Lines from the opening of the material through the line containing "a = (Vector(corners[i" must be duplicated word for word. Pictures are not.

BEGIN Data

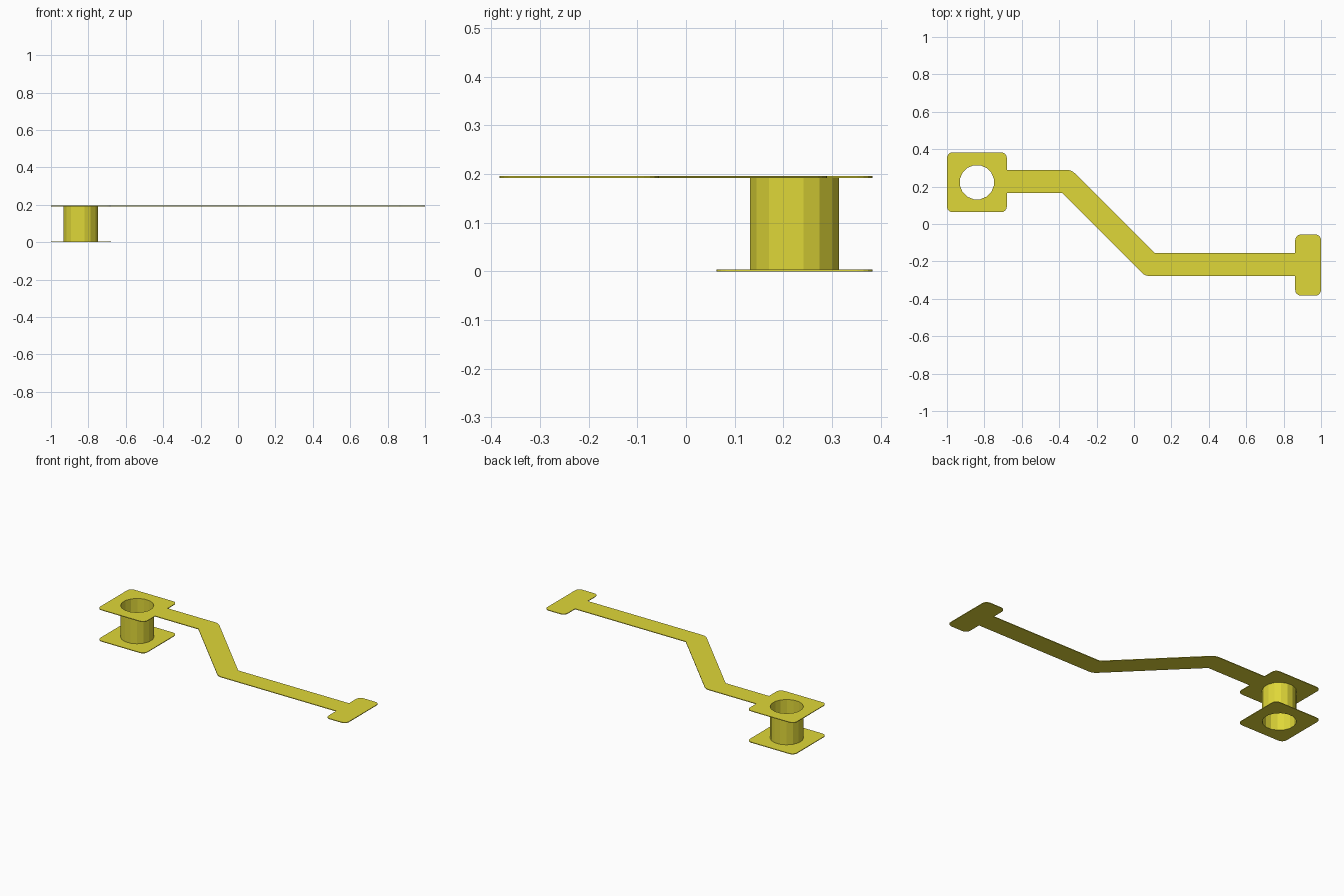
import bpy
from math import sin, cos, tan, pi
from mathutils import Vector, Matrix

if "Cube" in bpy.data.objects:
    bpy.data.objects.remove(bpy.data.objects["Cube"])

metal = bpy.data.materials.new("gold_metal")
metal.diffuse_color = (0.74, 0.68, 0.04, 1)
metal.use_nodes = True
metal.node_tree.nodes["Principled BSDF"].inputs["Base Color"].default_value = metal.diffuse_color

CX, CY = -0.84, 0.223      # hole centre
PLATE, TOP = 0.004, 0.196  # sheet thickness, overall height


def fillet(corners, steps=4):
    """Round each (x, y, radius) corner of a closed outline."""
    out = []
    n = len(corners)
    for i, (x, y, r) in enumerate(corners):
        p = Vector((x, y))
        if r == 0:
            out.append(p)
            continue
        a = (Vector(corners[i - 1][:2]) - p).normalized()
        b = (Vector(corners[(i + 1) % n][:2]) - p).normalized()
        half = a.angle(b) / 2
        centre = p + (a + b).normalized() * r / sin(half)
        start = p + a * r / tan(half) - centre
        end = p + b * r / tan(half) - centre
        turn = pi - 2 * half
        if start.x * end.y - start.y * end.x < 0:
            turn = -turn
        for k in range(steps + 1):
            out.append(centre + Matrix.Rotation(turn * k / steps, 2) @ start)
    return out


def ring(r, sides=16):
    return [Vector((CX + r * cos((k + 0.5) * 2 * pi / sides),
                    CY + r * sin((k + 0.5) * 2 * pi / sides))) for k in range(sides)]


def plate(name, loops, z0, z1):
    """Solid sheet from an outline and its holes."""
    cu = bpy.data.curves.new(name, 'CURVE')
    cu.dimensions = '2D'
    cu.fill_mode = 'BOTH'
    cu.extrude = (z1 - z0) / 2
    for pts in loops:
        sp = cu.splines.new('POLY')
        sp.points.add(len(pts) - 1)
        for q, v in zip(sp.points, pts):
            q.co = (v.x, v.y, 0, 1)
        sp.use_cyclic_u = True
    ob = bpy.data.objects.new(name, cu)
    bpy.context.collection.objects.link(ob)
    ob.location.z = (z0 + z1) / 2
    bpy.ops.object.select_all(action='DESELECT')
    ob.select_set(True)
    bpy.context.view_layer.objects.active = ob
    bpy.ops.object.convert(target='MESH')
    ob = bpy.context.object
    ob.data.materials.clear()
    ob.data.materials.append(metal)
    for f in ob.data.polygons:
        f.use_smooth = False


R_OUT, R_IN, C = 0.0935, 0.0925, 0.03

# lower square pad
plate("lower_pad", [fillet([(-1, 0.063, C), (-0.68, 0.063, C),
                            (-0.68, 0.383, C), (-1, 0.383, C)]), ring(R_IN)], 0, PLATE)

# upper sheet: square pad, cranked strip and end pad in one outline
W = 0.0615
K = W * tan(pi / 8)
y1, y2 = 0.228, -0.217     # strip centre lines
x1, x2 = -0.36, 0.085      # strip bends
upper = [(-1, 0.063, C), (-0.68, 0.063, C),
         (-0.68, y1 - W, 0), (x1 - K, y1 - W, 0), (x2 - K, y2 - W, W),
         (0.862, y2 - W, 0), (0.862, -0.383, C), (1, -0.383, C),
         (1, -0.056, C), (0.862, -0.056, C), (0.862, y2 + W, 0),
         (x2 + K, y2 + W, 0), (x1 + K, y1 + W, W), (-0.68, y1 + W, 0),
         (-0.68, 0.383, C), (-1, 0.383, C)]
plate("upper_pad_and_strip", [fillet(upper), ring(R_IN)], TOP - PLATE, TOP)

# hollow barrel joining the pads
plate("barrel", [ring(R_OUT), ring(R_IN)], PLATE, TOP - PLATE)
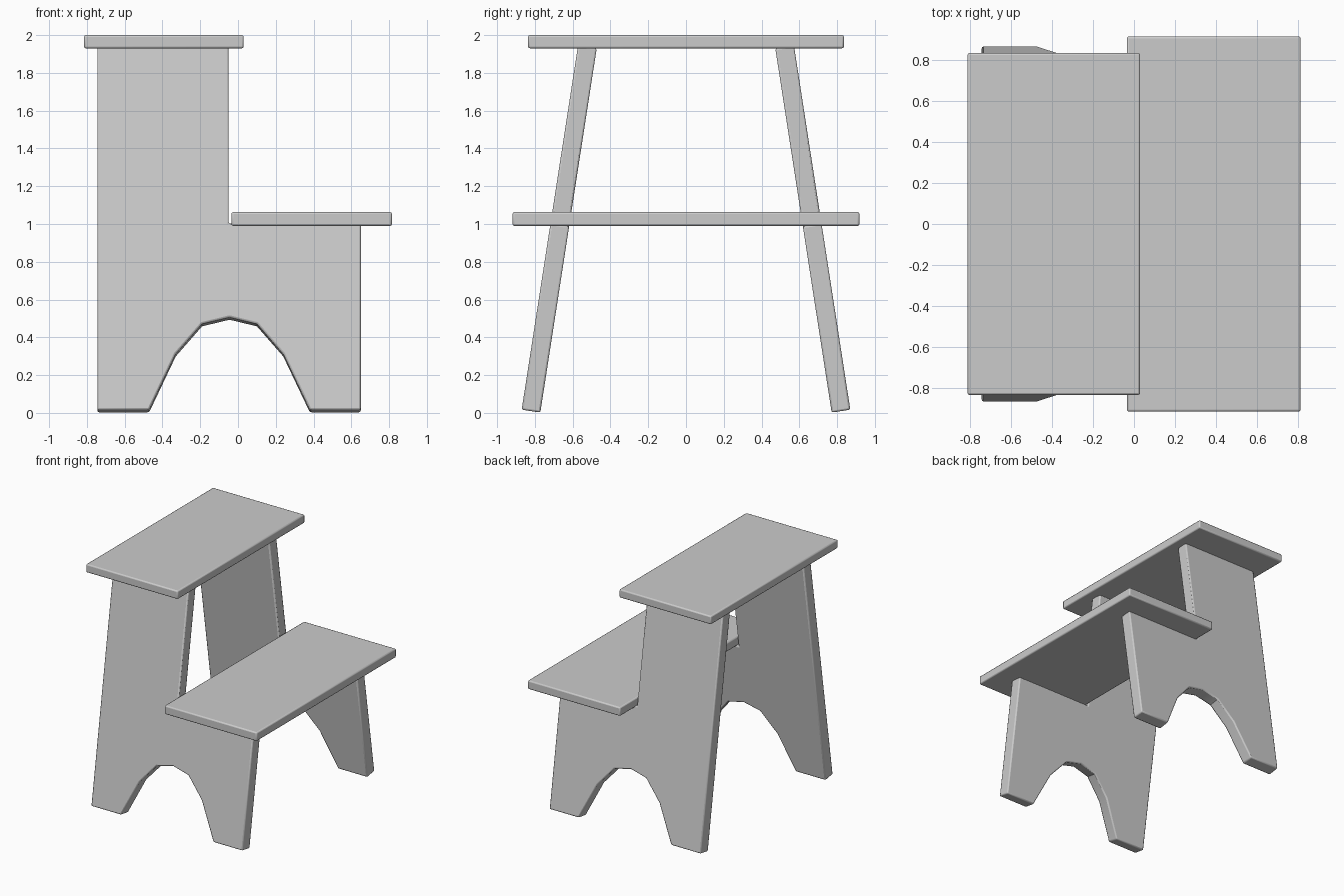
import bpy, bmesh, math

if "Cube" in bpy.data.objects:
    bpy.data.objects.remove(bpy.data.objects["Cube"])

TILT = math.radians(8.8)
THICK = 0.1


def finish(name, bm, bevel):
    bmesh.ops.recalc_face_normals(bm, faces=bm.faces[:])
    mesh = bpy.data.meshes.new(name)
    bm.to_mesh(mesh)
    bm.free()
    ob = bpy.data.objects.new(name, mesh)
    bpy.context.collection.objects.link(ob)
    mod = ob.modifiers.new("soft_edges", 'BEVEL')
    mod.width = bevel
    mod.segments = 2
    mod.limit_method = 'ANGLE'
    mod.angle_limit = math.radians(40)
    bpy.ops.object.select_all(action='DESELECT')
    ob.select_set(True)
    bpy.context.view_layer.objects.active = ob
    bpy.ops.object.shade_smooth_by_angle(angle=math.radians(30))
    return ob


def board(name, x0, x1, half_y, z0, z1):
    bm = bmesh.new()
    bmesh.ops.create_cube(bm, size=1)
    for v in bm.verts:
        v.co.x = x1 if v.co.x > 0 else x0
        v.co.y = half_y if v.co.y > 0 else -half_y
        v.co.z = z1 if v.co.z > 0 else z0
    return finish(name, bm, 0.01)


# Side profile (x, z on the outer face) with a faceted arch between the feet
PROFILE = [(-0.745, 0.017), (-0.47, 0.017), (-0.33, 0.312), (-0.19, 0.472),
           (-0.045, 0.507), (0.10, 0.472), (0.24, 0.312), (0.38, 0.017),
           (0.65, 0.017), (0.65, 1.003), (-0.05, 1.003), (-0.05, 1.945),
           (-0.745, 1.945)]


def side_panel(name, side):
    bm = bmesh.new()
    outer, inner = [], []
    for x, z in PROFILE:
        y = 0.87 - (z - 0.017) * math.tan(TILT)
        outer.append(bm.verts.new((x, side * y, z)))
        inner.append(bm.verts.new((x, side * (y - THICK * math.cos(TILT)),
                                   z - THICK * math.sin(TILT))))
    bm.faces.new(outer)
    bm.faces.new(inner[::-1])
    n = len(PROFILE)
    for i in range(n):
        j = (i + 1) % n
        bm.faces.new((outer[i], inner[i], inner[j], outer[j]))
    return finish(name, bm, 0.01)


# Leaning side panels
side_panel("front_side_panel", -1)
side_panel("back_side_panel", 1)

# Treads
board("upper_step", -0.815, 0.03, 0.836, 1.93, 2.0)
board("lower_step", -0.035, 0.815, 0.918, 0.99, 1.063)
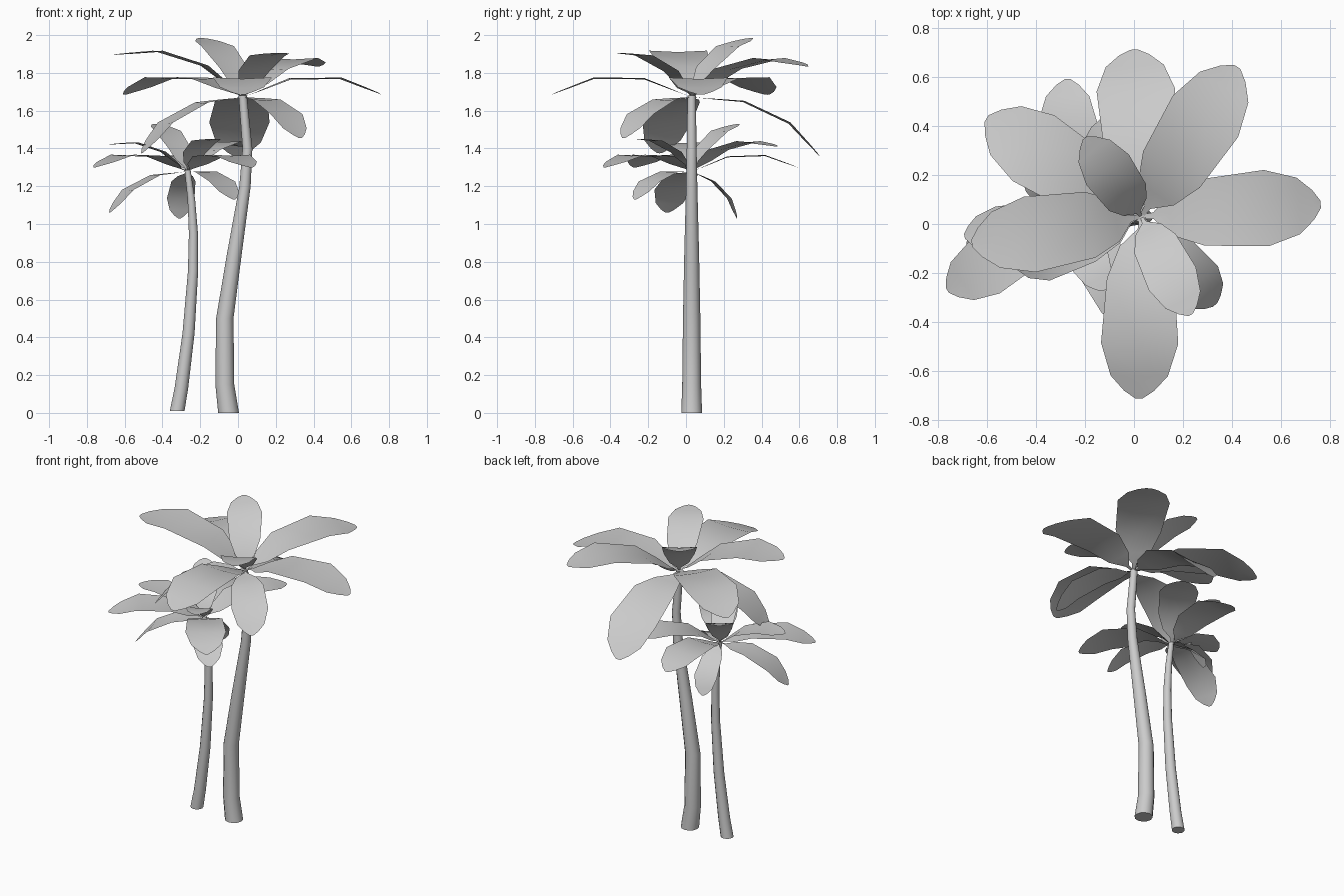
import bpy, bmesh, math
from mathutils import Matrix, Vector

cube = bpy.data.objects.get("Cube")
if cube:
    bpy.data.objects.remove(cube, do_unlink=True)

grey = bpy.data.materials.new("plain_grey")
grey.use_nodes = True
colour = (0.6, 0.6, 0.6, 1)
grey.diffuse_color = colour
grey.node_tree.nodes["Principled BSDF"].inputs["Base Color"].default_value = colour

# Leaf outline: distance along the rib, half width, height
LEAF = [(0, 0.008, 0), (0.05, 0.014, 0.015), (0.12, 0.085, 0.043), (0.25, 0.135, 0.093),
        (0.51, 0.155, 0.093), (0.64, 0.115, 0.04), (0.70, 0.06, 0.015), (0.73, 0.015, 0)]
LEAF_LENGTH = LEAF[-1][0]


def finish(bm, name, angle):
    mesh = bpy.data.meshes.new(name)
    bm.to_mesh(mesh)
    bm.free()
    mesh.materials.append(grey)
    obj = bpy.data.objects.new(name, mesh)
    bpy.context.collection.objects.link(obj)
    bpy.ops.object.select_all(action='DESELECT')
    obj.select_set(True)
    bpy.context.view_layer.objects.active = obj
    bpy.ops.object.shade_smooth_by_angle(angle=math.radians(angle))
    return obj


def leaf(name, crown, tip):
    """Arching leaf from the crown to a tip given relative to the crown."""
    tip = Vector(tip)
    azimuth = math.atan2(tip.y, tip.x)
    tilt = math.atan2(tip.z, tip.xy.length)
    matrix = (Matrix.Translation(crown) @ Matrix.Rotation(azimuth, 4, 'Z')
              @ Matrix.Rotation(-tilt, 4, 'Y') @ Matrix.Scale(tip.length / LEAF_LENGTH, 4))
    bm = bmesh.new()
    rows = []
    for d, half, z in LEAF:
        rib = z - 0.05 * half
        rows.append([bm.verts.new(matrix @ Vector(p))
                     for p in ((d, -half, z), (d, 0, rib), (d, half, z))])
    for a, b in zip(rows, rows[1:]):
        for i in range(2):
            bm.faces.new((a[i], b[i], b[i + 1], a[i + 1]))
    finish(bm, name, 40)


def trunk(name, rings, y, sides=12):
    """Bent tapering trunk; each ring is x, z, radius."""
    bm = bmesh.new()
    loops = []
    for x, z, r in rings:
        loops.append([bm.verts.new((x + r * math.cos(t), y + r * math.sin(t), z))
                      for t in (math.tau * i / sides for i in range(sides))])
    for a, b in zip(loops, loops[1:]):
        for i in range(sides):
            j = (i + 1) % sides
            bm.faces.new((a[i], a[j], b[j], b[i]))
    bm.faces.new(loops[0][::-1])
    bm.faces.new(loops[-1])
    finish(bm, name, 50)


# Trunks
trunk("tall_trunk", [(-0.05, 0, 0.055), (-0.07, 0.15, 0.05), (-0.07, 0.5, 0.046),
                     (-0.018, 0.85, 0.039), (0.037, 1.2, 0.03), (0.05, 1.4, 0.026),
                     (0.025, 1.68, 0.022)], 0.03)
trunk("short_trunk", [(-0.322, 0.01, 0.039), (-0.3, 0.13, 0.036), (-0.262, 0.42, 0.032),
                      (-0.238, 0.75, 0.027), (-0.236, 0.95, 0.024), (-0.247, 1.13, 0.02),
                      (-0.267, 1.285, 0.016)], 0.03)

# Leaf tips relative to each crown
tall_tips = [(0.73, 0.05, 0.01), (-0.01, -0.74, 0.01), (-0.63, 0.4, 0.01),
             (0.39, 0.61, 0.16), (-0.69, -0.11, 0.22), (-0.03, 0.68, -0.32),
             (-0.23, 0.32, 0.31), (0.2, -0.4, 0.23), (0.3, -0.36, -0.22),
             (-0.54, -0.17, -0.3)]
short_tips = [(0, 0.56, 0.02), (-0.49, -0.3, 0.02), (0.34, -0.46, 0.02),
              (0.29, 0.45, 0.13), (-0.42, -0.08, 0.14), (-0.04, 0.24, -0.25),
              (-0.17, 0.25, 0.25), (0.15, -0.3, 0.17), (0.25, -0.3, -0.15),
              (-0.41, -0.13, -0.22)]
crowns = {"tall": ((0.03, 0.03, 1.675), tall_tips),
          "short": ((-0.27, 0.03, 1.28), short_tips)}
for palm, (crown, tips) in crowns.items():
    for n, tip in enumerate(tips, 1):
        leaf(f"{palm}_palm_leaf_{n}", crown, tip)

END Data

#### [Result for this exercise]
import bpy
from math import sin, cos, tan, pi
from mathutils import Vector, Matrix

if "Cube" in bpy.data.objects:
    bpy.data.objects.remove(bpy.data.objects["Cube"])

metal = bpy.data.materials.new("gold_metal")
metal.diffuse_color = (0.74, 0.68, 0.04, 1)
metal.use_nodes = True
metal.node_tree.nodes["Principled BSDF"].inputs["Base Color"].default_value = metal.diffuse_color

CX, CY = -0.84, 0.223      # hole centre
PLATE, TOP = 0.004, 0.196  # sheet thickness, overall height


def fillet(corners, steps=4):
    """Round each (x, y, radius) corner of a closed outline."""
    out = []
    n = len(corners)
    for i, (x, y, r) in enumerate(corners):
        p = Vector((x, y))
        if r == 0:
            out.append(p)
            continue
        a = (Vector(corners[i - 1][:2]) - p).normalized()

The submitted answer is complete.